I’ve been doing quite a bit of research lately, spending much of my time focusing on procedural content, and what in a game can actually be generated entirely by code with as little manual input as possible. One of the things that quite a few games (though mostly featured in online widgets,) is the procedural generation of names, mostly that of characters and towns.
I can remember several years back I programmed a random fantasy name generator by creating a database of syllables, then randomly picking 1 to 3 syllables for a name. This technique worked at the time, but more often then not, i would end up with the same names over and over again. Something like that would not cut it for this project, which has the potential to carry well over a 500 non-player characters. So clearly having a set of predetermined syllables to be selected from has ahuge drawback, and i needed something much more reliable, something that can give me many many more results.
It was just a matter of 3 days ago while browsing differetn methods of procedural name generation that I found something called a Letter Adjacency Grid. This is an array generated from a sample selection of words, or names of people or places or literally anything. A program will scan these samples and will keep track of what couples of letters appear next to eachother throughout, and will save an array of 26*26 based on what was learned. This array is then called back to when generating a new word. First a random first letter is chosen, then the a potential second letter is chosen, then checked against the list to determine how often this letter comes after the first in our samples, and if the chances are high enough, this letter is chosen to be next in the name. This process repeats itself over and over until the name has reached the length that you have specified, and you have your new random name, created based on a sample list.
This technique can be used for many things, it can be used to creat names that sound unique to each race, simply by having a sample selection of names that fit that race, it will generate a nearly endless list of names that fit. If you have town names as your samples, then you will generate a name that is suitable for a town, and so on and so forth.
Using what I was able to gather from the description of the technique, in 3 days time I had programmed my very own, albeit with some added rules to keep words pronouncable, like keeping the number of vowles or consonants in a row less than 3, so you dont get words like Fagrlxbik, or Frooaair popping up, which they will if you dont cater the code to your needs.

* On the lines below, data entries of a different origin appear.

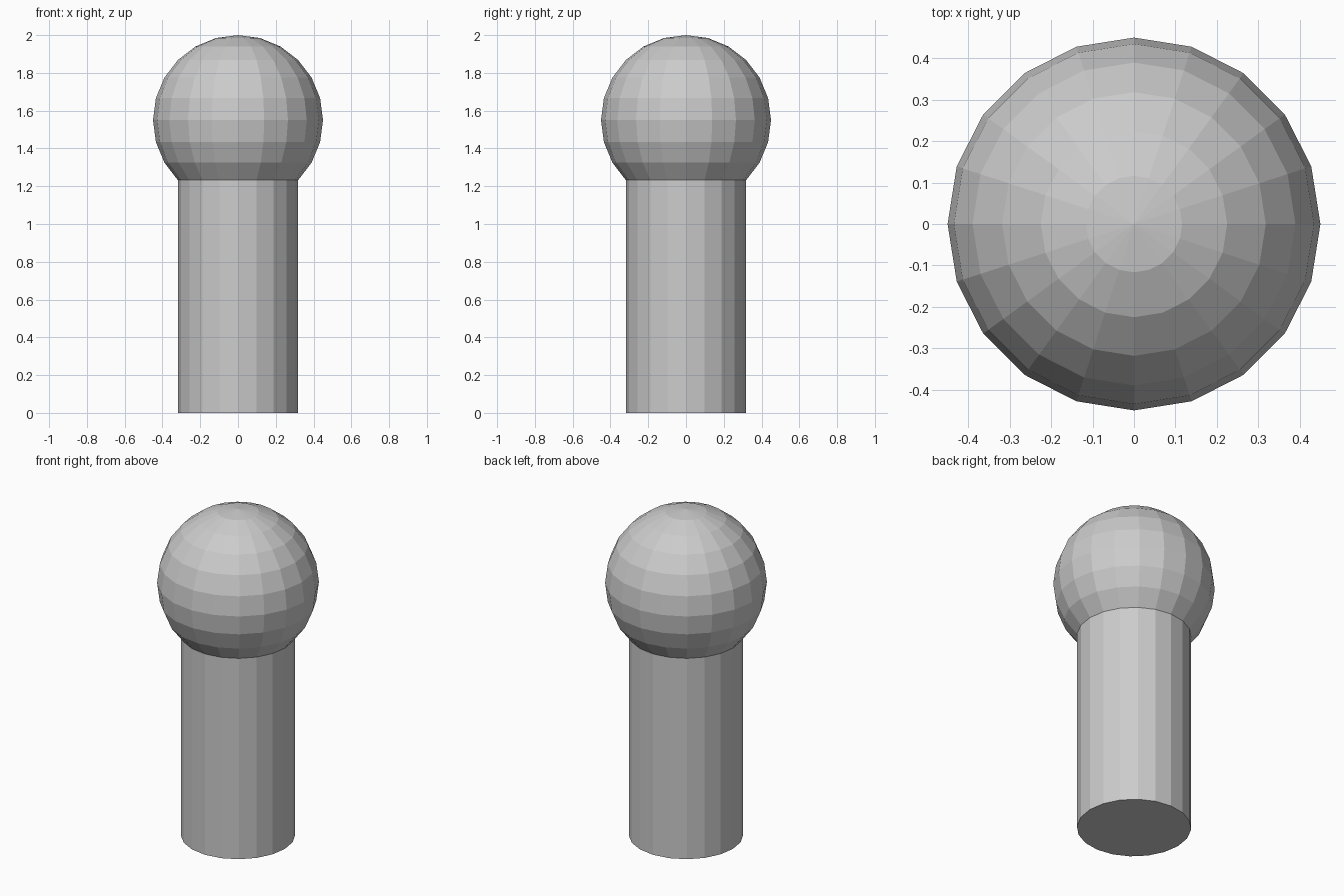
import bpy, bmesh
from mathutils import Matrix

if "Cube" in bpy.data.objects:
    bpy.data.objects.remove(bpy.data.objects["Cube"])

R, CZ = 0.45, 1.55
NECK = CZ - R * 0.5 ** 0.5   # sphere ring where the shaft starts

bm = bmesh.new()
# Ball head: low-poly sphere, cut off at the neck ring
bmesh.ops.create_uvsphere(bm, u_segments=20, v_segments=12, radius=R,
                          matrix=Matrix.Translation((0, 0, CZ)))
bmesh.ops.delete(bm, geom=[v for v in bm.verts if v.co.z < NECK - 0.01], context='VERTS')

# Shaft: neck ring extruded straight down to the ground and capped
rim = [e for e in bm.edges if e.is_boundary]
new = bmesh.ops.extrude_edge_only(bm, edges=rim)['geom']
for v in new:
    if isinstance(v, bmesh.types.BMVert):
        v.co.z = 0
base = [e for e in bm.edges if all(abs(v.co.z) < 1e-6 for v in e.verts)]
bmesh.ops.contextual_create(bm, geom=base)
bmesh.ops.recalc_face_normals(bm, faces=bm.faces[:])

mesh = bpy.data.meshes.new("ball_headed_peg")
bm.to_mesh(mesh)
bm.free()
bpy.context.collection.objects.link(bpy.data.objects.new("ball_headed_peg", mesh))
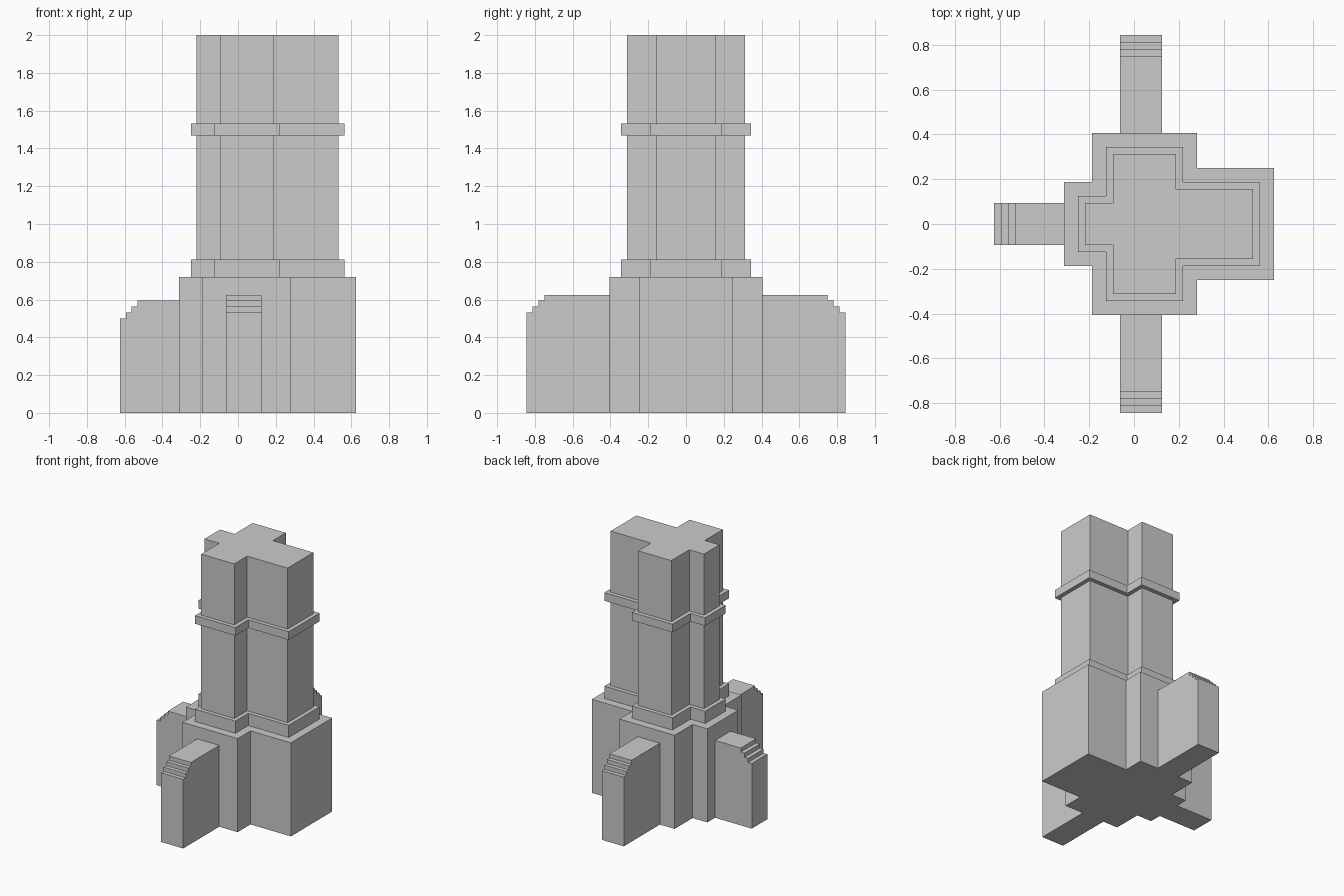
import bpy, bmesh

if "Cube" in bpy.data.objects:
    bpy.data.objects.remove(bpy.data.objects["Cube"])

U = 1 / 32  # the whole model sits on a 1/32 grid


def make_object(name, bm):
    bmesh.ops.recalc_face_normals(bm, faces=bm.faces)
    mesh = bpy.data.meshes.new(name)
    bm.to_mesh(mesh)
    bm.free()
    obj = bpy.data.objects.new(name, mesh)
    bpy.context.collection.objects.link(obj)
    return obj


def cross_plan(d):
    """Cross-shaped plan of the shaft, grown outward by d grid units."""
    half = [(17 + d, 5 + d), (6 + d, 5 + d), (6 + d, 10 + d),
            (-3 - d, 10 + d), (-3 - d, 3 + d), (-7 - d, 3 + d)]
    return half + [(x, -y) for x, y in reversed(half)]


def loft(name, levels):
    """Stack cross plans given as (outward offset, height)."""
    bm = bmesh.new()
    rings = [[bm.verts.new((x * U, y * U, z * U)) for x, y in cross_plan(d)]
             for d, z in levels]
    for a, b in zip(rings, rings[1:]):
        for i in range(len(a)):
            j = (i + 1) % len(a)
            bm.faces.new((a[i], a[j], b[j], b[i]))
    bm.faces.new(rings[0])
    bm.faces.new(rings[-1])
    return make_object(name, bm)


def buttress(name, inner, outer, top, side0, side1, place):
    """Extrude a stepped side profile; place maps (reach, side, z) to x, y, z."""
    profile = [(inner, 0), (outer, 0)]
    for i in range(3):
        z = top - 3 + i
        profile += [(outer - i, z), (outer - i - 1, z)]
    profile[-1:] = [(outer - 3, top - 1), (outer - 3, top), (inner, top)]
    bm = bmesh.new()
    ends = [[bm.verts.new([c * U for c in place(r, s, z)]) for r, z in profile]
            for s in (side0, side1)]
    a, b = ends
    for i in range(len(a)):
        j = (i + 1) % len(a)
        bm.faces.new((a[i], a[j], b[j], b[i]))
    bm.faces.new(a)
    bm.faces.new(b)
    return make_object(name, bm)


# Tower: base block, plinth, shaft with a thin band, flat top
loft("chimney_tower", [(3, 0), (3, 23), (1, 23), (1, 26), (0, 26), (0, 47),
                       (1, 47), (1, 49), (0, 49), (0, 64)])

# Stepped buttresses at front, back and left
buttress("front_buttress", 13, 27, 20, -2, 4, lambda r, s, z: (s, -r, z))
buttress("back_buttress", 13, 27, 20, -2, 4, lambda r, s, z: (s, r, z))
buttress("left_buttress", 10, 20, 19, -3, 3, lambda r, s, z: (-r, s, z))
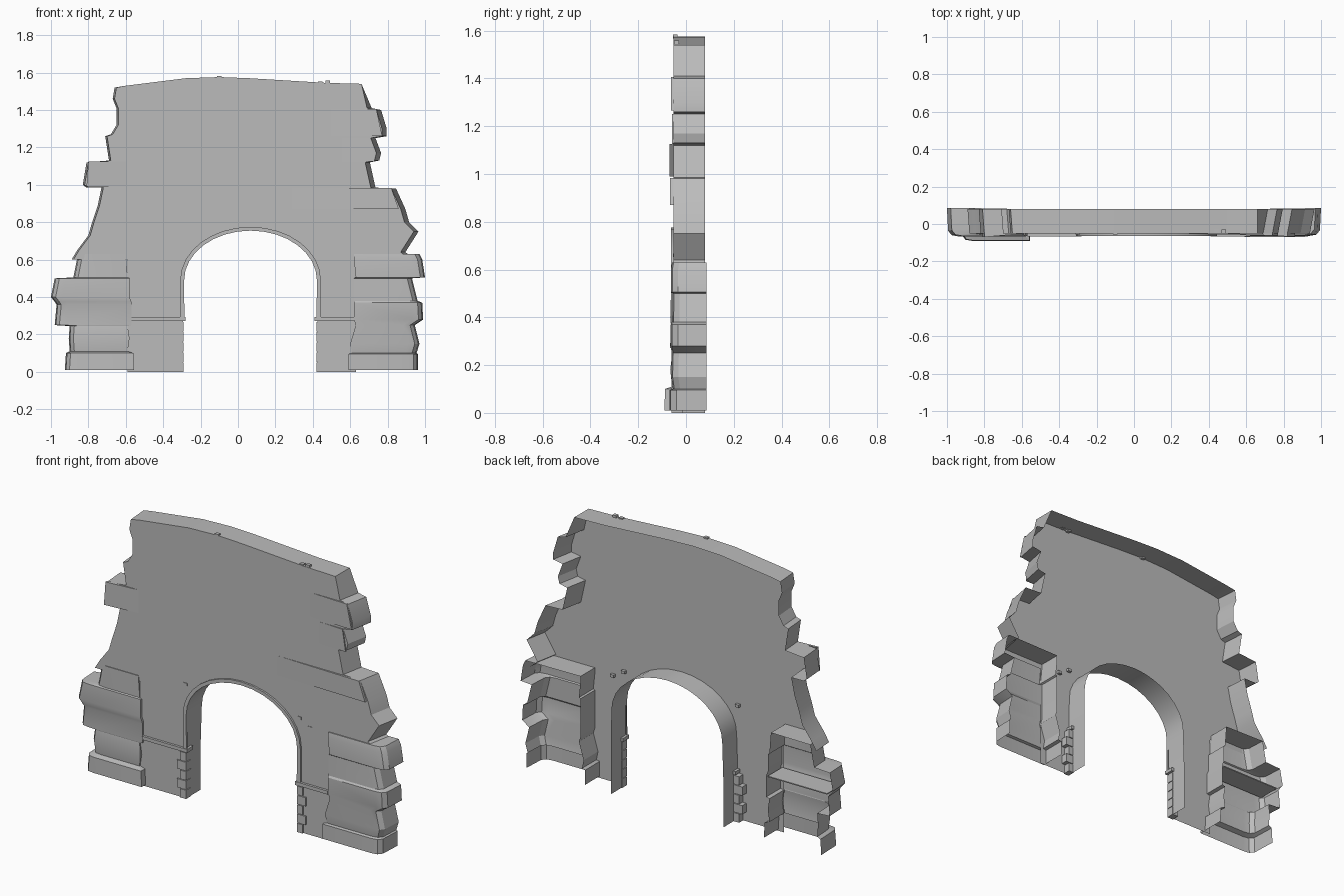
import bpy, bmesh, math

cube = bpy.data.objects.get("Cube")
if cube:
    bpy.data.objects.remove(cube, do_unlink=True)

stone = bpy.data.materials.new("grey stone")
stone.use_nodes = True
GREY = (0.5, 0.5, 0.5, 1)
stone.diffuse_color = GREY
stone.node_tree.nodes["Principled BSDF"].inputs["Base Color"].default_value = GREY

FRONT, BACK = -0.052, 0.08
CENTRE, SPRING = 0.067, 0.49


def finish(bm, name):
    """Turn a bmesh into a named stone object with sharp edges kept."""
    bmesh.ops.recalc_face_normals(bm, faces=bm.faces)
    mesh = bpy.data.meshes.new(name)
    bm.to_mesh(mesh)
    bm.free()
    mesh.materials.append(stone)
    obj = bpy.data.objects.new(name, mesh)
    bpy.context.collection.objects.link(obj)
    bpy.ops.object.select_all(action='DESELECT')
    obj.select_set(True)
    bpy.context.view_layer.objects.active = obj
    bpy.ops.object.shade_smooth_by_angle(angle=math.radians(25))
    return obj


def box(name, x0, x1, y0, y1, z0, z1):
    bm = bmesh.new()
    bmesh.ops.create_cube(bm, size=1)
    for v in bm.verts:
        v.co.x = x0 if v.co.x < 0 else x1
        v.co.y = y0 if v.co.y < 0 else y1
        v.co.z = z0 if v.co.z < 0 else z1
    return finish(bm, name)


def arch_points(rx, rz, steps=16):
    """Points over the opening, from right side to left side."""
    angles = [math.pi * i / steps for i in range(steps + 1)]
    return [(CENTRE + rx * math.cos(a), SPRING + rz * math.sin(a)) for a in angles]


# Broken wall: one front sheet with returns to an open back
left_edge = [(-.88, .6), (-.85, .65), (-.79, .73), (-.77, .8), (-.74, .89), (-.72, .985),
             (-.8, .985), (-.82, 1), (-.8, 1.12), (-.68, 1.13), (-.7, 1.26), (-.67, 1.27),
             (-.64, 1.32), (-.64, 1.41), (-.66, 1.46), (-.65, 1.52)]
top_edge = [(-.6, 1.53), (-.28, 1.57), (-.1, 1.576), (.06, 1.57), (.47, 1.545), (.66, 1.54)]
right_edge = [(.69, 1.41), (.74, 1.4), (.77, 1.3), (.77, 1.26), (.71, 1.25), (.74, 1.17),
              (.73, 1.13), (.68, 1.12), (.71, .985), (.82, .98), (.87, .87), (.89, .8),
              (.94, .75), (.87, .64), (.92, .6)]
opening = [(.425, 0), (.425, .28)] + arch_points(.355, .265) + [(-.295, .28), (-.295, 0)]
outline = ([(-.59, 0), (-.59, .6)] + left_edge + top_edge + right_edge
           + [(.63, .6), (.63, 0)] + opening)


def hidden(p, q):
    """Edges at the ground or behind the buttresses get no return."""
    low = max(p[1], q[1]) < .61
    return low and (p[1] == q[1] or abs(p[0]) > .5)


bm = bmesh.new()
fronts = [bm.verts.new((x, FRONT, z)) for x, z in outline]
backs = []
for x, z in outline:
    flare = .025 if (x, z) in right_edge else -.01 if (x, z) in left_edge else 0
    backs.append(bm.verts.new((x + flare, BACK, z)))
bm.faces.new(fronts)
for i, p in enumerate(outline):
    j = (i + 1) % len(outline)
    if not hidden(p, outline[j]):
        bm.faces.new((fronts[i], fronts[j], backs[j], backs[i]))
loose = [v for v in bm.verts if not v.link_faces]
bmesh.ops.delete(bm, geom=loose, context='VERTS')
finish(bm, "broken_wall")


# Buttresses: lofted courses with rounded outer corners, open at the back
def buttress(name, rows):
    bm = bmesh.new()
    loops = []
    for z, inner, outer, y in rows:
        s = 1 if outer > 0 else -1
        section = [(inner, BACK), (inner, y), (outer - s * .06, y),
                   (outer - s * .025, y + .006), (outer - s * .006, y + .03), (outer, BACK + .005)]
        loops.append([bm.verts.new((px, py, z)) for px, py in section])
    for a, b in zip(loops, loops[1:]):
        for i in range(len(a) - 1):
            bm.faces.new((a[i], a[i + 1], b[i + 1], b[i]))
    bm.faces.new(loops[0])
    finish(bm, name)


buttress("left_side_buttress", [
    (.63, .62, .97, -.058), (.6, .62, .985, -.063), (.505, .63, 1, -.063), (.5, .62, .93, -.056),
    (.38, .62, .96, -.058), (.37, .62, .985, -.064), (.28, .62, .99, -.064), (.25, .63, .945, -.06),
    (.15, .6, .97, -.062), (.1, .61, .955, -.055), (.095, .59, .963, -.07), (.01, .59, .963, -.07)])
buttress("right_side_buttress", [
    (.63, -.6, -.855, -.056), (.505, -.59, -.88, -.056), (.5, -.58, -.98, -.063),
    (.4, -.58, -1, -.066), (.375, -.57, -.98, -.064), (.36, -.57, -.97, -.06),
    (.25, -.57, -.98, -.06), (.245, -.59, -.9, -.058), (.18, -.58, -.905, -.066),
    (.11, -.59, -.9, -.058), (.1, -.56, -.92, -.088), (.01, -.555, -.926, -.09)])
box("inner_shelf", -.96, -.58, FRONT, BACK, .368, .374)


# Rough courses: thin wedges that swell towards the broken ends
def wedge(name, inner, outer_top, outer_low, z0, z1, depth):
    bm = bmesh.new()
    rim = [(inner, z0), (outer_low, z0), (outer_top, z1), (inner, z1)]
    base = [bm.verts.new((x, FRONT, z)) for x, z in rim]
    low, high = [bm.verts.new((x, FRONT - depth, z)) for x, z in rim[1:3]]
    bm.faces.new((base[0], low, high, base[3]))
    bm.faces.new((base[0], base[1], low))
    bm.faces.new((base[3], high, base[2]))
    bm.faces.new((base[1], base[2], high, low))
    finish(bm, name)


wedge("right_ledge_course", -.6, -.8, -.81, .99, 1.125, .018)
wedge("left_shoulder_course", .29, .82, .86, .87, .982, .014)
wedge("left_upper_course", .5, .74, .77, 1.265, 1.405, .01)
wedge("left_middle_course", .56, .71, .73, 1.125, 1.25, .007)

# Raised trim around the arch
bm = bmesh.new()
inner = [(.42, .29)] + arch_points(.355, .265) + [(-.287, .29)]
outer = [(.443, .29)] + arch_points(.376, .285) + [(-.309, .29)]
rings = [[bm.verts.new((x, y, z)) for x, z in path]
         for path, y in ((inner, FRONT), (inner, -.063), (outer, -.063), (outer, FRONT))]
for a, b in zip(rings, rings[1:]):
    for i in range(len(a) - 1):
        bm.faces.new((a[i], a[i + 1], b[i + 1], b[i]))
finish(bm, "arch_trim")

# String course and its returns into the opening
for side, x0, x1 in (("right", -.57, -.28), ("left", .41, .62)):
    box(side + "_string_course", x0, x1, -.066, FRONT, .272, .292)
for side, x0, x1 in (("right", -.31, -.28), ("left", .41, .44)):
    box(side + "_string_return", x0, x1, -.066, -.01, .272, .292)

# Alternating corner stones beside the opening
for i in range(5):
    z = i * .054
    wide = .02 if i % 2 else 0
    box(f"right_quoin_{i}", -.33 - wide, -.291, -.06, -.015, z, z + .05)
    box(f"left_quoin_{i}", .421, .455 + wide, -.06, -.015, z, z + .05)

# Small chips on the top edge and inside the wall
for i, (x, y, z) in enumerate([(-.1, -.045, 1.575), (.44, -.04, 1.545), (.48, -.04, 1.55),
                               (-.3, -.045, .66), (.43, -.045, .66), (.5, -.045, .62)]):
    box(f"chip_{i}", x - .012, x + .012, y - .01, y + .01, z - .008, z + .008)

Sufficed to say, I am very much satisfied with what I’ve been able to learn, and write from this. The potential for different names is far higher than what I’ve done in the past, and thats exactly what I had been looking for.